--- START ---

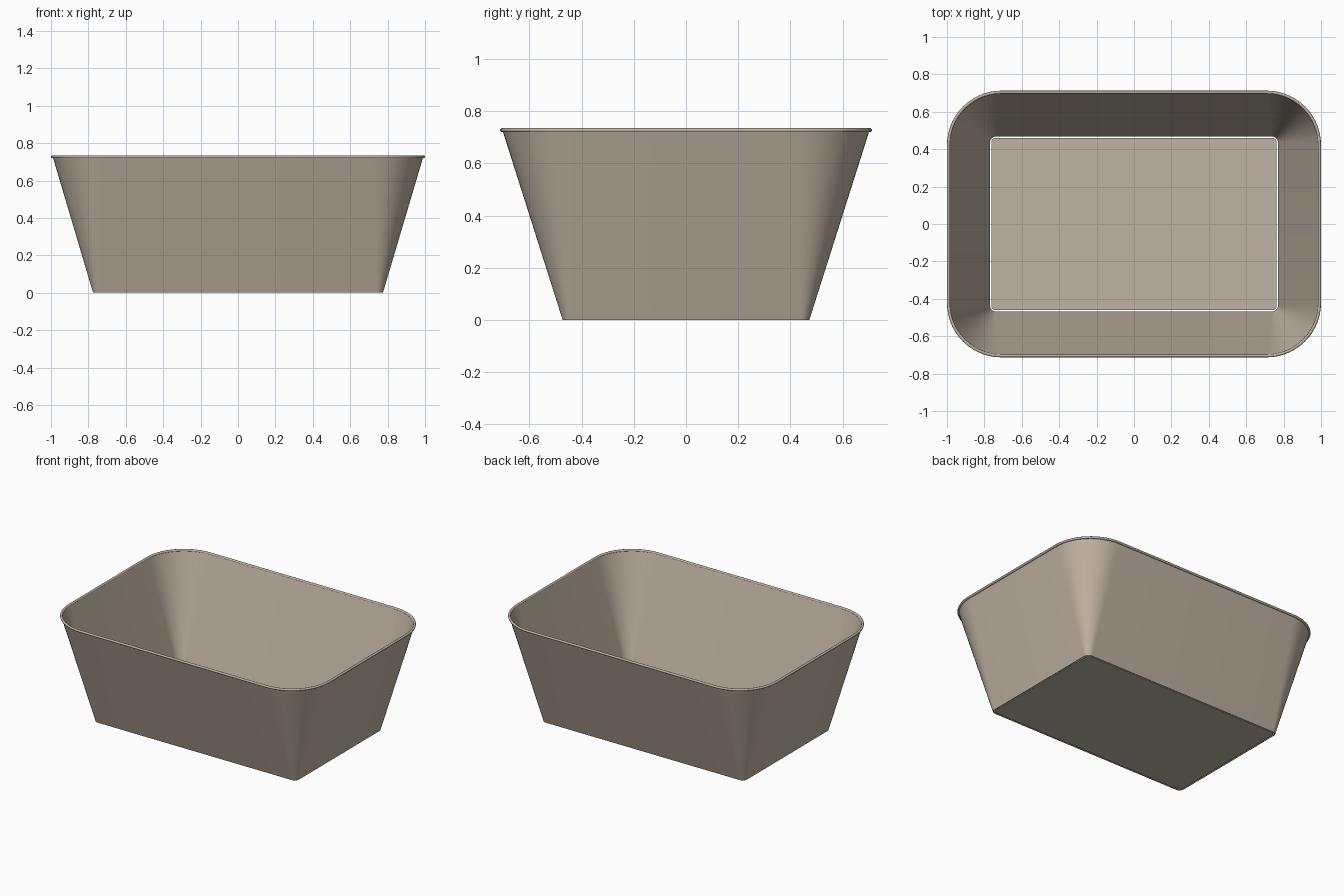
import bpy, bmesh, math

if "Cube" in bpy.data.objects:
    bpy.data.objects.remove(bpy.data.objects["Cube"])

# Single warm beige colour
beige = bpy.data.materials.new("warm_beige")
beige.use_nodes = True
colour = (0.52, 0.445, 0.36, 1)
beige.diffuse_color = colour
beige.node_tree.nodes["Principled BSDF"].inputs["Base Color"].default_value = colour
SEGMENTS = 14


def rounded_ring(bm, hx, hy, r, z):
    """Rounded rectangle of vertices, counter-clockwise from above."""
    ring = []
    for corner, (sx, sy) in enumerate([(1, 1), (-1, 1), (-1, -1), (1, -1)]):
        for i in range(SEGMENTS + 1):
            a = (corner + i / SEGMENTS) * math.pi / 2
            ring.append(bm.verts.new((sx * (hx - r) + r * math.cos(a),
                                      sy * (hy - r) + r * math.sin(a), z)))
    return ring


def loft(name, sections, closed, capped=False):
    """Skin successive rounded rectangles."""
    bm = bmesh.new()
    rings = [rounded_ring(bm, *s) for s in sections]
    pairs = list(zip(rings, rings[1:]))
    if closed:
        pairs.append((rings[-1], rings[0]))
    for low, high in pairs:
        n = len(low)
        for i in range(n):
            j = (i + 1) % n
            bm.faces.new((low[i], low[j], high[j], high[i]))
    if capped:
        bm.faces.new(rings[0][::-1])
        bm.faces.new(rings[-1])
    bmesh.ops.recalc_face_normals(bm, faces=bm.faces)
    mesh = bpy.data.meshes.new(name)
    bm.to_mesh(mesh)
    bm.free()
    mesh.materials.append(beige)
    obj = bpy.data.objects.new(name, mesh)
    bpy.context.collection.objects.link(obj)
    bpy.ops.object.select_all(action='DESELECT')
    obj.select_set(True)
    bpy.context.view_layer.objects.active = obj
    bpy.ops.object.shade_smooth_by_angle(angle=math.radians(40))
    return obj


def wall_section(t, inset, height=0.725):
    """Wall cross-section at fraction t of the height."""
    return (0.775 + 0.215 * t - inset, 0.473 + 0.23 * t - inset,
            0.035 + 0.243 * t - inset, height * t)


# Flaring thin wall, outside then back down the inside
steps = [i / 6 for i in range(7)]
loft("tub_wall",
     [wall_section(t, 0) for t in steps] +
     [wall_section(t, 0.006) for t in reversed(steps)], closed=True)

# Rounded bead around the rim
bead = []
for k in range(10):
    a = 2 * math.pi * k / 10
    off = 0.0085 * math.cos(a)
    bead.append((0.9915 + off, 0.7045 + off, 0.282 + off, 0.727 + 0.008 * math.sin(a)))
loft("rim_bead", bead, closed=True)

# Flat floor plate with a fine gap to the wall
loft("tub_floor", [(0.763, 0.461, 0.025, 0), (0.763, 0.461, 0.025, 0.005)],
     closed=False, capped=True)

--- END ---

● **Work to be completed**: Leave the pictures aside and give the records above back word for word.

● **Response to the exercise**:
import bpy, bmesh, math

if "Cube" in bpy.data.objects:
    bpy.data.objects.remove(bpy.data.objects["Cube"])

# Single warm beige colour
beige = bpy.data.materials.new("warm_beige")
beige.use_nodes = True
colour = (0.52, 0.445, 0.36, 1)
beige.diffuse_color = colour
beige.node_tree.nodes["Principled BSDF"].inputs["Base Color"].default_value = colour
SEGMENTS = 14


def rounded_ring(bm, hx, hy, r, z):
    """Rounded rectangle of vertices, counter-clockwise from above."""
    ring = []
    for corner, (sx, sy) in enumerate([(1, 1), (-1, 1), (-1, -1), (1, -1)]):
        for i in range(SEGMENTS + 1):
            a = (corner + i / SEGMENTS) * math.pi / 2
            ring.append(bm.verts.new((sx * (hx - r) + r * math.cos(a),
                                      sy * (hy - r) + r * math.sin(a), z)))
    return ring


def loft(name, sections, closed, capped=False):
    """Skin successive rounded rectangles."""
    bm = bmesh.new()
    rings = [rounded_ring(bm, *s) for s in sections]
    pairs = list(zip(rings, rings[1:]))
    if closed:
        pairs.append((rings[-1], rings[0]))
    for low, high in pairs:
        n = len(low)
        for i in range(n):
            j = (i + 1) % n
            bm.faces.new((low[i], low[j], high[j], high[i]))
    if capped:
        bm.faces.new(rings[0][::-1])
        bm.faces.new(rings[-1])
    bmesh.ops.recalc_face_normals(bm, faces=bm.faces)
    mesh = bpy.data.meshes.new(name)
    bm.to_mesh(mesh)
    bm.free()
    mesh.materials.append(beige)
    obj = bpy.data.objects.new(name, mesh)
    bpy.context.collection.objects.link(obj)
    bpy.ops.object.select_all(action='DESELECT')
    obj.select_set(True)
    bpy.context.view_layer.objects.active = obj
    bpy.ops.object.shade_smooth_by_angle(angle=math.radians(40))
    return obj


def wall_section(t, inset, height=0.725):
    """Wall cross-section at fraction t of the height."""
    return (0.775 + 0.215 * t - inset, 0.473 + 0.23 * t - inset,
            0.035 + 0.243 * t - inset, height * t)


# Flaring thin wall, outside then back down the inside
steps = [i / 6 for i in range(7)]
loft("tub_wall",
     [wall_section(t, 0) for t in steps] +
     [wall_section(t, 0.006) for t in reversed(steps)], closed=True)

# Rounded bead around the rim
bead = []
for k in range(10):
    a = 2 * math.pi * k / 10
    off = 0.0085 * math.cos(a)
    bead.append((0.9915 + off, 0.7045 + off, 0.282 + off, 0.727 + 0.008 * math.sin(a)))
loft("rim_bead", bead, closed=True)

# Flat floor plate with a fine gap to the wall
loft("tub_floor", [(0.763, 0.461, 0.025, 0), (0.763, 0.461, 0.025, 0.005)],
     closed=False, capped=True)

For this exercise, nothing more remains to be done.